Application-based WiFi offloading capabilities are now considered one of the most promising, evolved, and sensible course for mobile operators in maximizing the value of network resources and keeping subscribers happy.
In today’s world where people consume large amounts of mobile data, which requires guaranteed Quality of Service (QoS) to keep them happy and reduce churn – including streaming music and videos or surfing the web – it makes sense to keep them on an operators’ licensed network so their demands for QoS can be managed and met. On the other end of the network bandwidth spectrum, “best-effort” applications – applications in which networks do not provide a guaranteed QoS level or certain priority – such as email and text, don’t require quite the same amount of network resources and second-by-second coverage to keep subscribers happy. These applications should be routed for offloading to free up bandwidth of the limited licensed network to handle applications where QoS must be guaranteed.
The technological evolution of radio access networks is, like everything else, limited by the laws of physics where mobile operators have a finite amount of bandwidth to handle an ever-increasing amount of network traffic. According to Cisco’s Visual Networking Index: Global Mobile Data Traffic Forecast Update, 2012-2017, global mobile data traffic will grow at a CAGR of 66 percent from 2012 to 2017, reaching 11.2 exabytes per month by 2017. To put this number into perspective, it’s approximately the same amount of information found in three billion DVDs. This amount of mobile data traffic is already putting a strain on mobile networks and if it’s not properly addressed, will most likely force the networks to collapse, creating a furious subscriber base that cannot get their data fix. Operators are therefore urged to find solutions that focus on network capacity scaling, that reduce the rate of costly infrastructure upgrades, and which empowers them to not resort to use pricing as a congestion control tool.
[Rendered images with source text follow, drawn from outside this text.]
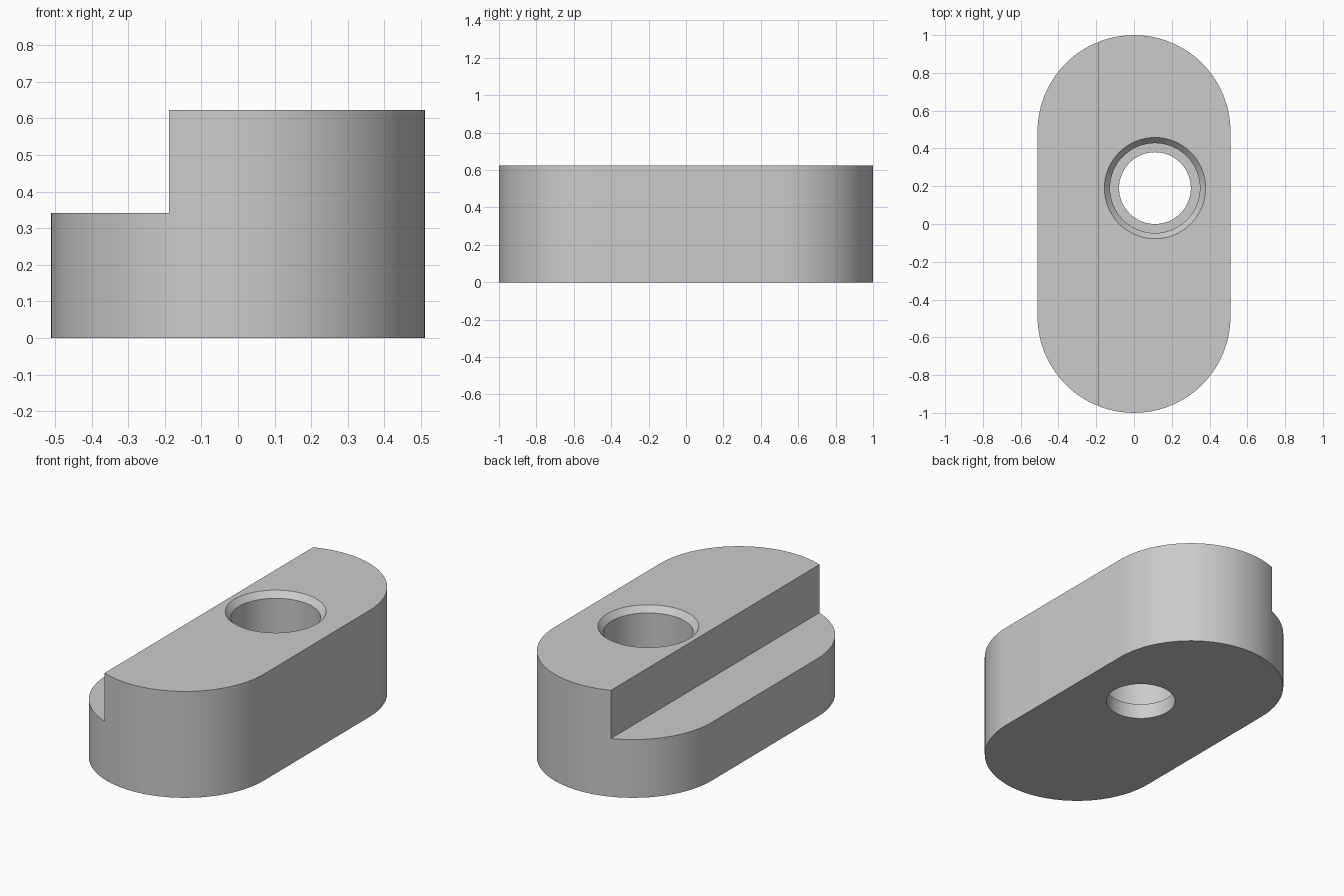
import bpy
import bmesh
import math

RADIUS, HALF_STRAIGHT, HEIGHT = 0.511, 0.489, 0.623
STEP_X, STEP_Z = -0.189, 0.341
HOLE_X, HOLE_Y = 0.111, 0.19
ARC_STEPS, HOLE_STEPS = 36, 64

old = bpy.data.objects.get("Cube")
if old:
    bpy.data.objects.remove(old, do_unlink=True)

grey = bpy.data.materials.new("plain_grey")
grey.use_nodes = True
colour = (0.6, 0.6, 0.6, 1)
grey.diffuse_color = colour
grey.node_tree.nodes["Principled BSDF"].inputs["Base Color"].default_value = colour


def make_object(name, bm):
    bmesh.ops.recalc_face_normals(bm, faces=bm.faces)
    mesh = bpy.data.meshes.new(name)
    bm.to_mesh(mesh)
    bm.free()
    mesh.materials.append(grey)
    obj = bpy.data.objects.new(name, mesh)
    bpy.context.collection.objects.link(obj)
    return obj


def cut(target, cutter):
    """Subtract the cutter from the target, then discard it."""
    cutter.hide_render = True
    mod = target.modifiers.new("cut", 'BOOLEAN')
    mod.operation = 'DIFFERENCE'
    mod.solver = 'EXACT'
    mod.object = cutter
    bpy.ops.object.select_all(action='DESELECT')
    bpy.context.view_layer.objects.active = target
    target.select_set(True)
    bpy.ops.object.modifier_apply(modifier=mod.name)
    bpy.data.objects.remove(cutter, do_unlink=True)


# Body: rounded-end block
bm = bmesh.new()
outline = []
for start, side in ((0, 1), (math.pi, -1)):
    for i in range(ARC_STEPS + 1):
        a = start + math.pi * i / ARC_STEPS
        outline.append(bm.verts.new((RADIUS * math.cos(a),
                                     side * HALF_STRAIGHT + RADIUS * math.sin(a), 0)))
base = bm.faces.new(outline)
top = bmesh.ops.extrude_face_region(bm, geom=[base])
bmesh.ops.translate(bm, vec=(0, 0, HEIGHT),
                    verts=[v for v in top["geom"] if isinstance(v, bmesh.types.BMVert)])
body = make_object("stepped_block", bm)

# Step: remove the upper right side along the full length
bm = bmesh.new()
bmesh.ops.create_cube(bm, size=1)
bmesh.ops.scale(bm, vec=(1, 3, 1), verts=bm.verts)
bmesh.ops.translate(bm, vec=(STEP_X - 0.5, 0, STEP_Z + 0.5), verts=bm.verts)
cut(body, make_object("step_cutter", bm))

# Hole: small through bore, wide bore above it, chamfered mouth
profile = [(0.19, -0.1), (0.19, 0.09), (0.238, 0.09),
           (0.238, HEIGHT - 0.034), (0.268, HEIGHT), (0.268, HEIGHT + 0.1)]
bm = bmesh.new()
rings = []
for r, z in profile:
    angles = [math.tau * i / HOLE_STEPS for i in range(HOLE_STEPS)]
    rings.append([bm.verts.new((HOLE_X + r * math.cos(a), HOLE_Y + r * math.sin(a), z))
                  for a in angles])
for low, high in zip(rings, rings[1:]):
    for i in range(HOLE_STEPS):
        j = (i + 1) % HOLE_STEPS
        bm.faces.new((low[i], low[j], high[j], high[i]))
bm.faces.new(rings[0])
bm.faces.new(rings[-1])
cut(body, make_object("hole_cutter", bm))

# Smooth the curved walls, keep the edges sharp
bpy.ops.object.select_all(action='DESELECT')
bpy.context.view_layer.objects.active = body
body.select_set(True)
bpy.ops.object.shade_smooth_by_angle(angle=math.radians(25))
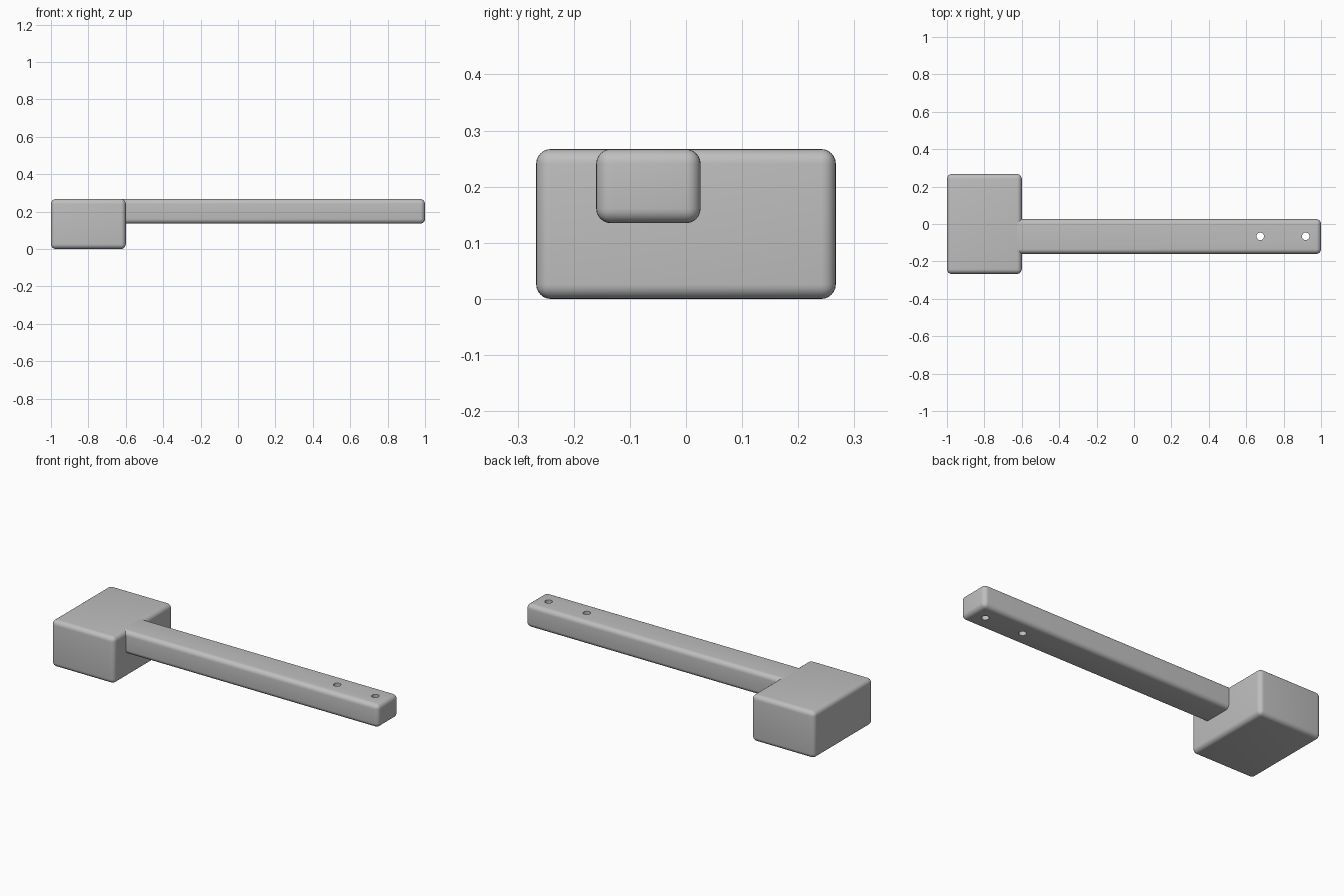
import bpy
import bmesh
import math
from mathutils import Matrix, Vector

default = bpy.data.objects.get("Cube")
if default:
    bpy.data.objects.remove(default, do_unlink=True)

GREY = (0.52, 0.52, 0.52, 1.0)
RADIUS = 0.026

grey = bpy.data.materials.new("plain grey")
grey.use_nodes = True
grey.diffuse_color = GREY
grey.node_tree.nodes["Principled BSDF"].inputs["Base Color"].default_value = GREY


def make_object(name, bm):
    mesh = bpy.data.meshes.new(name)
    bm.to_mesh(mesh)
    bm.free()
    mesh.materials.append(grey)
    obj = bpy.data.objects.new(name, mesh)
    bpy.context.collection.objects.link(obj)
    return obj


def rounded_box(name, low, high, square_start=False):
    """Box with filleted edges; square_start leaves the -x end sharp."""
    low, high = Vector(low), Vector(high)
    bm = bmesh.new()
    bmesh.ops.create_cube(bm, size=1, matrix=Matrix.Translation((low + high) / 2)
                          @ Matrix.Diagonal((*(high - low), 1)))
    edges = [e for e in bm.edges if not square_start
             or max(v.co.x for v in e.verts) > low.x + RADIUS]
    bmesh.ops.bevel(bm, geom=edges, offset=RADIUS, segments=6, profile=0.5,
                    affect='EDGES', clamp_overlap=True)
    return make_object(name, bm)


def smooth(obj):
    bpy.ops.object.select_all(action='DESELECT')
    obj.select_set(True)
    bpy.context.view_layer.objects.active = obj
    bpy.ops.object.shade_smooth_by_angle(angle=math.radians(30))


# Block head, and the offset handle whose top is flush with it
head = rounded_box("head", (-1, -0.267, 0), (-0.6, 0.267, 0.267))
handle = rounded_box("handle", (-0.6 - RADIUS, -0.16, 0.135), (1, 0.026, 0.267),
                     square_start=True)

# Two screw holes through the free end of the handle
bm = bmesh.new()
for x in (0.675, 0.918):
    bmesh.ops.create_cone(bm, cap_ends=True, segments=32, radius1=0.02,
                          radius2=0.02, depth=0.5,
                          matrix=Matrix.Translation((x, -0.066, 0.2)))
cutter = make_object("hole_cutter", bm)
cutter.hide_render = True
holes = handle.modifiers.new("holes", 'BOOLEAN')
holes.operation = 'DIFFERENCE'
holes.solver = 'EXACT'
holes.object = cutter
bpy.context.view_layer.objects.active = handle
bpy.ops.object.modifier_apply(modifier=holes.name)
bpy.data.objects.remove(cutter, do_unlink=True)

for part in (head, handle):
    smooth(part)
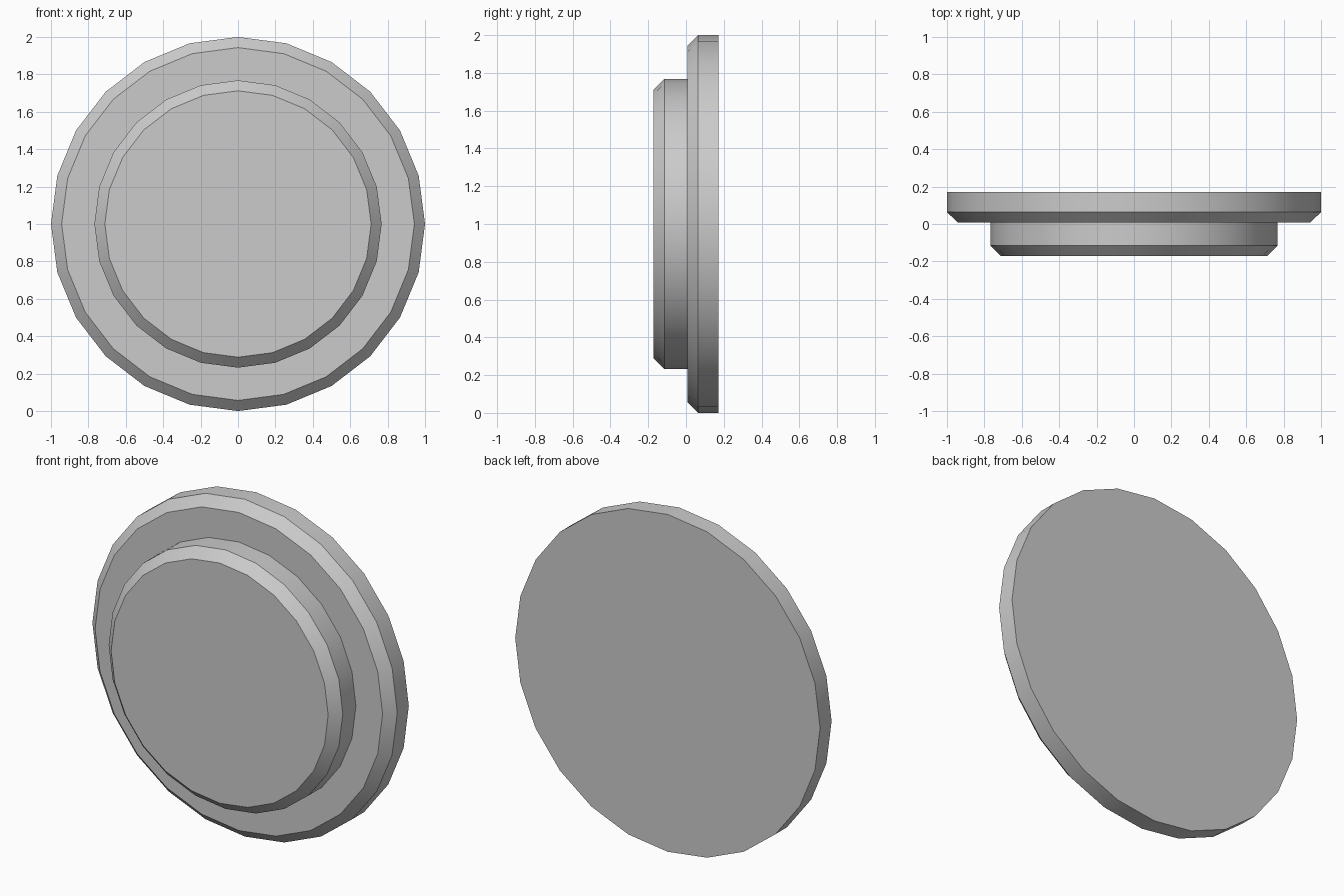
import bpy, bmesh, math

if "Cube" in bpy.data.objects:
    bpy.data.objects.remove(bpy.data.objects["Cube"])

SIDES = 24

# half profile of the stepped disc: (radius, y), from back to front
PROFILE = [(1.0, 0.172), (1.0, 0.064), (0.943, 0.008),
           (0.768, 0.008), (0.768, -0.115), (0.712, -0.172)]


def ring(bm, radius, y):
    step = math.tau / SIDES
    return [bm.verts.new((radius * math.cos(i * step), y,
                          1 + radius * math.sin(i * step))) for i in range(SIDES)]


# stepped disc with chamfered front rims and flat end caps
bm = bmesh.new()
rings = [ring(bm, r, y) for r, y in PROFILE]
for a, b in zip(rings, rings[1:]):
    for i in range(SIDES):
        j = (i + 1) % SIDES
        bm.faces.new((a[i], a[j], b[j], b[i]))
bm.faces.new(rings[0])
bm.faces.new(rings[-1])
bmesh.ops.recalc_face_normals(bm, faces=bm.faces)

mesh = bpy.data.meshes.new("stepped_disc")
bm.to_mesh(mesh)
bm.free()
disc = bpy.data.objects.new("stepped_disc", mesh)
bpy.context.collection.objects.link(disc)

# smooth around the rim, sharp at the chamfers
bpy.context.view_layer.objects.active = disc
disc.select_set(True)
bpy.ops.object.shade_smooth_by_angle(angle=math.radians(30))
There are a number of ways for operators to address this but most are prohibitively expensive and therefore, not a practical solution. At the same time, WiFi is continuously evolving and becoming more ubiquitous, being widely available in homes, enterprises, and even in public areas such as university campuses, sports stadiums, and shopping malls. The technology has already been proven to be a preferred, cost-effective, and appealing option for operators to offload select mobile data traffic while delivering a variety of new services. In fact, Cisco’s report highlights that 33 percent of global mobile data traffic was offloaded onto the fixed network through WiFi or femtocell in 2012. About 429 petabytes of mobile data traffic were offloaded onto the fixed network each month. Without offload, mobile data traffic would have grown 96 percent rather than 70 percent in 2012.
The capabilities of WiFi have evolved to become a seamless extension of 3G and 4G technologies. The ubiquity of WiFi capabilities in current 3G and 4G devices make offload of select data traffic very compelling to operators to make better use of their network assets. With the IP Flow Mobility framework from 3GPP and advanced WiFi technology such as HotSpot 2.0, equipment manufacturers are positioned to help operators make WiFi a carrier-grade technology. Integrating WiFi into the fabrics of mobile networks has already succeeded in reducing the need for additional capacity in the wider mobile network, particularly in traffic hotspot areas, for operators with a WiFi offload strategy. This allows subscribers to enjoy superior and seamless services without the hassle of having to choose among different networks and technologies, resulting in highest customer satisfaction and loyalty.
WiFi is positioned to help operators minimize the cost of management, and maximize revenue opportunities, per MB. The costs for deploying WiFi offload technologies for operators are relatively minimal and are typically a one-time cost, with no spectrum cost involved. The benefits, however, are invaluable. Intelligently managing network resources balances the network load, lowers possible traffic congestions, and delays CAPEX investments. Operators are empowered to dedicate the licensed spectrum to manage specific services that must leverage their QoS capabilities while best-effort and low QoS applications are routed through the WLAN access point. This provides users with a seamless experience while they use various applications on their devices.
As more smartphones with advanced capabilities are being introduced into the market, mobile operators are gradually transitioning from a mobile voice to a mobile data business model. There are robust standards-compliant software frameworks readily available to empower equipment vendors to monetize this industry shift by developing cutting-edge products at lower costs. By creating solutions to support operators in their strategy to offload traffic to WiFi with the same security, authentication, and roaming features as with mobile networks, equipment manufacturers are in the position to make WiFi the technology that prevents the collapse of carrier networks from data overload.